I believe that in an overwhelming number of cases, people become refugees when the profits of a multinational corporation are at stake or when a number of immoral, corrupt leaders play dirty politics on the international arena. However, I also strongly believe in the power of the collaborative strength of the human beings as an agent for real change. Therefore, when a day such as this is used to educate the general public and urge them to take action, it can have a real impact on the lives of the refugee population of the world…
I am not going to improve on this teenager’s statement. Visit his page and read the rest.
MyScribbles’ Refugee Day entry was read aloud at this morning’s service at South Sydney Uniting Church. Vlad had also alluded at some length in his reflection to The Kite Runner by Khaled Hosseini (2003).
If you go to MyScribbles and read his previous entry, No Radical Islam, Only Radicalized Muslims, you will find a statement that may cause you to do a double-take:

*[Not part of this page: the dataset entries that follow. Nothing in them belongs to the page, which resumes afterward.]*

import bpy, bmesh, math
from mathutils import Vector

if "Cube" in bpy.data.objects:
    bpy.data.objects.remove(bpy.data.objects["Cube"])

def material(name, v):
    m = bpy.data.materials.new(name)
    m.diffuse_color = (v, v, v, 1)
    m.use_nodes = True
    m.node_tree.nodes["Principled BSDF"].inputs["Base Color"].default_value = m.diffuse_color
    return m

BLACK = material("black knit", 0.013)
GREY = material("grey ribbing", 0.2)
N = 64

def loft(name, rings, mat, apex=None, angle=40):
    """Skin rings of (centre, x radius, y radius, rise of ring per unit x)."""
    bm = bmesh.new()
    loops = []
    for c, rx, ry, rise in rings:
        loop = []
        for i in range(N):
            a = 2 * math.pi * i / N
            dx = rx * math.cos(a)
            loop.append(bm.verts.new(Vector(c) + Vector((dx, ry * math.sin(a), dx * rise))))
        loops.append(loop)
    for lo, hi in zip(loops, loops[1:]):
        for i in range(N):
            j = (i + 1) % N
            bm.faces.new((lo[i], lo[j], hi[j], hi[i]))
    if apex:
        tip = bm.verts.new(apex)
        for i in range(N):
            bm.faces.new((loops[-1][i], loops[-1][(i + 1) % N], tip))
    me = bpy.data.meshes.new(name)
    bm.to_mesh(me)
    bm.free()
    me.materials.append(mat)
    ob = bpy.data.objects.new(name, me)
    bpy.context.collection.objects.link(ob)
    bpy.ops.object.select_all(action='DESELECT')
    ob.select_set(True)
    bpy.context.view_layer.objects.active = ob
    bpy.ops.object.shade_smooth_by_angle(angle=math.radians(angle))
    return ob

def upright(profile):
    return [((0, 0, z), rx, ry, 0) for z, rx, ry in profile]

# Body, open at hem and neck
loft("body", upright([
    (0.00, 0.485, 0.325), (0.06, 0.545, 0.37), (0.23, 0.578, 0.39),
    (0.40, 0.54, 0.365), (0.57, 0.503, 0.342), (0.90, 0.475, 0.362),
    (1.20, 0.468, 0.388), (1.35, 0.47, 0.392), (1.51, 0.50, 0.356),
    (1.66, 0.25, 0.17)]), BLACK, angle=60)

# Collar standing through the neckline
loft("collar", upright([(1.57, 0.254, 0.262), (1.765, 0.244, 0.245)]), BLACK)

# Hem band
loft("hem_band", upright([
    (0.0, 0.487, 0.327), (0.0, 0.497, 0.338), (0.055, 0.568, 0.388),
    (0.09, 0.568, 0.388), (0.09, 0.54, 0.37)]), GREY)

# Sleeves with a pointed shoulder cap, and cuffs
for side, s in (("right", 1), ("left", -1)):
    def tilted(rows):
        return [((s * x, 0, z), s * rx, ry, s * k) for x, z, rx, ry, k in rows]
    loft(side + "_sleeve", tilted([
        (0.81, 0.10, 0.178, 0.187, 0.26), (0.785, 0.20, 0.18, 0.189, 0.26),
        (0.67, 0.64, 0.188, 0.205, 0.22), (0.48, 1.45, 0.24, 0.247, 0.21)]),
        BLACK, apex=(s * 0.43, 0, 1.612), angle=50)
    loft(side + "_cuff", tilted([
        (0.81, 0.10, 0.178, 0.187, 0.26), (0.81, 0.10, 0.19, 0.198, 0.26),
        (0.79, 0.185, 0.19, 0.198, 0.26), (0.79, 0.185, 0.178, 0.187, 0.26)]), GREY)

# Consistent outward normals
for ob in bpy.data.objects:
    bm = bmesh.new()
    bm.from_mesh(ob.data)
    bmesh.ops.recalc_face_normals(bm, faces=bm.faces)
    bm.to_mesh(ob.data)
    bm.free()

The creation of Al-Qaeda by the United States was a step in the direction of creating one such group. Al-Qaeda not only interpreted Islam militantly, but also used it to radicalize and inspire many Muslims to join them.
But he does have a point. As Wikipedia says:
Sources differ on the origin of the name. Robin Cook, the late British member of Parliament and former foreign secretary, wrote in 2005 that “Al-Qaida, literally ‘the database’, was originally the computer file of the thousands of mujahideen who were recruited and trained with help from the CIA to defeat the Russians.”  Supporting this most likely origin of the name, Dr. Saad Al-Fagih, a surgeon at Peshawar (where the recruiting happened) explained that creation of the computer database (Al-Qaeda) was necessary to fix problems associated with a lack of documentation about the fighters who were recruited.  Some others have said that the name means simply the base as well as claiming that the organization chose its own name.
The origins of al-Qaeda can be traced to a few weeks after the Soviet invasion of Afghanistan in 1979, when a cadre of non-Afghani, Arab Muslim fighters joined the largely United States and Pakistan-funded Afghan mujāhidīn anti-Russian resistance movement (a guerrilla war against Soviet occupation forces and the Soviet-backed Afghan government). Osama bin Laden, a member of a prominent Saudi Arabian business family, led an informal grouping which became a leading fundraiser and recruitment agency for the Afghan cause in Muslim countries; it channelled Islamic fighters to the conflict, distributed money and provided logistical skills and resources to both fighting forces and Afghan refugees.
See also “What is al-Qaeda?” by Jason Burke, and Burke’s book Al-Qaeda: the True Story of Radical Islam (Penguin, rev ed. 2004). The first edition (Tauris, 2003) was called Al-Qaeda: Casting a Shadow of Terror.
Congratulations to my young Afghan friend
On my WordPress dashboard I just noted:
Fastest Growing WordPress.com blogs
1. MyScribbles: Write-ups of an Afghan
3. hot BODS’ abode
4. The Rambling Men
6. Evolving Trends
7. Brechi Reborn
See also from this year How 15 years ago my blog reached into Afghanistan and encouraged at least one teenager…
In the previous post in talking about Lord Malcolm and Lillian Crombie, I linked to the page I posted at the time of Malcolm’s death, 1 June 2007. Looking at it again I noticed among the many comments this one:
MyScribbles: Write-ups of an Afghan Says:
June 16, 2007 at 3:54 am May he rest in peace. I offer my condolences to his family and friends.He must be feeling proud of having friends like you who remember him and pay such nice and sincere tributes to him after his passing away.